In fact, these changes, announced in the mentioned Autumn Budget and coming into effect from 2020, will focus EIS and SEIS on knowledge intensive companies, a sector that will be a key part of the economy in future. It’s clear that these schemes will play a significant part in the Government’s post-Brexit plans. It will be necessary to continue to promote the benefits of schemes such as EIS and SEIS to ensure that the nation’s entrepreneurial economy is suitably Brexit-proof.
Director General of the Enterprise Investment Scheme Association, Mark Brownridge, is of the opinion that: ‘The Government has a responsibility to ensure that investment schemes, such as the Enterprise Investment Scheme (EIS), are better promoted in order to ensure that domestic investment continues in a time in which many investors may be looking overseas instead. Keeping UK SMEs well funded in post-Brexit Britain will be key for the entrepreneurial economy that makes up 99% of UK businesses.
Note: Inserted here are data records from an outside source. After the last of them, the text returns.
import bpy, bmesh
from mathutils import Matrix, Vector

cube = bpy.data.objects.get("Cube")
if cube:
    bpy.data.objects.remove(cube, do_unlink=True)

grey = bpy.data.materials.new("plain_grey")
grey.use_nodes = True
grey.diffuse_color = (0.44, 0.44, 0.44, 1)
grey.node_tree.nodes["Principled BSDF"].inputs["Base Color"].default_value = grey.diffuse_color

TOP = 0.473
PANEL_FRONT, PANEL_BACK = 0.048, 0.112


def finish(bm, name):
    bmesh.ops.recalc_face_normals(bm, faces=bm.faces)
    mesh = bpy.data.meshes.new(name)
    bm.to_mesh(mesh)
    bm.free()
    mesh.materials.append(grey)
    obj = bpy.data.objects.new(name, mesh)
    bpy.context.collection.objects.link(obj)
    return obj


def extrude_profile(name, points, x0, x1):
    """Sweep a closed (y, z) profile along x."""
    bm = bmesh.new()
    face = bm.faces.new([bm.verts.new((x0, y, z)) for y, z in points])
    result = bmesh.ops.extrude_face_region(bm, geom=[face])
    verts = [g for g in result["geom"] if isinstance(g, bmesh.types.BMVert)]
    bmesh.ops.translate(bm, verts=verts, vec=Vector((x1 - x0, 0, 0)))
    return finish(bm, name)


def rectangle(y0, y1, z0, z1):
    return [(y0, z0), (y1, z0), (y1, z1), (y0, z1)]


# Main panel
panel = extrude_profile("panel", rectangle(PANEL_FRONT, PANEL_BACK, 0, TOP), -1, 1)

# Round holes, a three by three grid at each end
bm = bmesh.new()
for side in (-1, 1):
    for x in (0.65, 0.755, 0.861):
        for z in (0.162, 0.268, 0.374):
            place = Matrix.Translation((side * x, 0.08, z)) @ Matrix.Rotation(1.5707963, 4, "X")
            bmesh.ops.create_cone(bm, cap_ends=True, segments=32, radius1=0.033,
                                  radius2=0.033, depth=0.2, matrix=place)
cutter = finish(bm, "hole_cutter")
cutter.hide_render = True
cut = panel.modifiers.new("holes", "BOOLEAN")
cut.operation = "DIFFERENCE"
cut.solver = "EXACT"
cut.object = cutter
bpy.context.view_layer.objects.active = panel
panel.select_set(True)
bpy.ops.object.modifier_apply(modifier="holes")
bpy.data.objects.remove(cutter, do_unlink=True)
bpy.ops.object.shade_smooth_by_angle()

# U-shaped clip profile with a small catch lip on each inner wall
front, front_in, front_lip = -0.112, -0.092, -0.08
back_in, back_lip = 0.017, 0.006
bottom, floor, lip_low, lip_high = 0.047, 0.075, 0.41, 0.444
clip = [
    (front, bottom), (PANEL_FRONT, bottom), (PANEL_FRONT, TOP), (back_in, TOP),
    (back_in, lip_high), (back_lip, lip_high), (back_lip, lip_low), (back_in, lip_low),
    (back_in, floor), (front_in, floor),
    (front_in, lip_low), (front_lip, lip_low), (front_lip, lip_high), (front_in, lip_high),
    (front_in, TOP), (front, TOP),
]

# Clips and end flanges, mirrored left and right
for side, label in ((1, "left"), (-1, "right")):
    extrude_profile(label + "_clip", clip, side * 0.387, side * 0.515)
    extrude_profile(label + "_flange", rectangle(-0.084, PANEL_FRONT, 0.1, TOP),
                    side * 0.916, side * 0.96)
With uncertainty in UK markets stemming from the risk of a no-deal Brexit it’s more important than ever that investors in the UK are using their capital to help domestic businesses and the UK economy to grow in the coming years in order to deliver on the promise of coming out of the EU in a stronger position than before.’
These two schemes aim to help tax reliefs for investors and companies. On one hand, the Enterprise Investment Scheme is designed to help smaller, higher-risk companies raise finance by offering tax relief on new shares in those companies that qualify. For the investor, it’s a tax efficient way to invest in small companies.
The EIS, however, is aimed at the wealthier, sophisticated investors. People can invest up to £1,000,000 in any tax year and receive 30% tax relief. However, they are locked into the scheme for a minimum of three years. EIS seeks to encourage investment into unlisted companies, just like the ones featured here.
Hernaldo Turrillo is a freelance journalist working now for IntelligentHQ. Hernaldo was born in Spain and finally settled in London, United Kingdom, after a few years of personal growth. Hernaldo finished his Journalism bachelor degree in the University of Seville, Spain, and began working as reporter in the newspaper, Europa Sur, writing about Politics and Society. He also worked as community manager and marketing advisor in Los Barrios, Spain. Innovation, technology, politics and economy are his main interests, with special focus on new trends and ethical projects. He enjoys finding himself getting lost in words, explaining what he understands from the world and helping others. He was born journalist and became a thinker. Knowledge has no limits.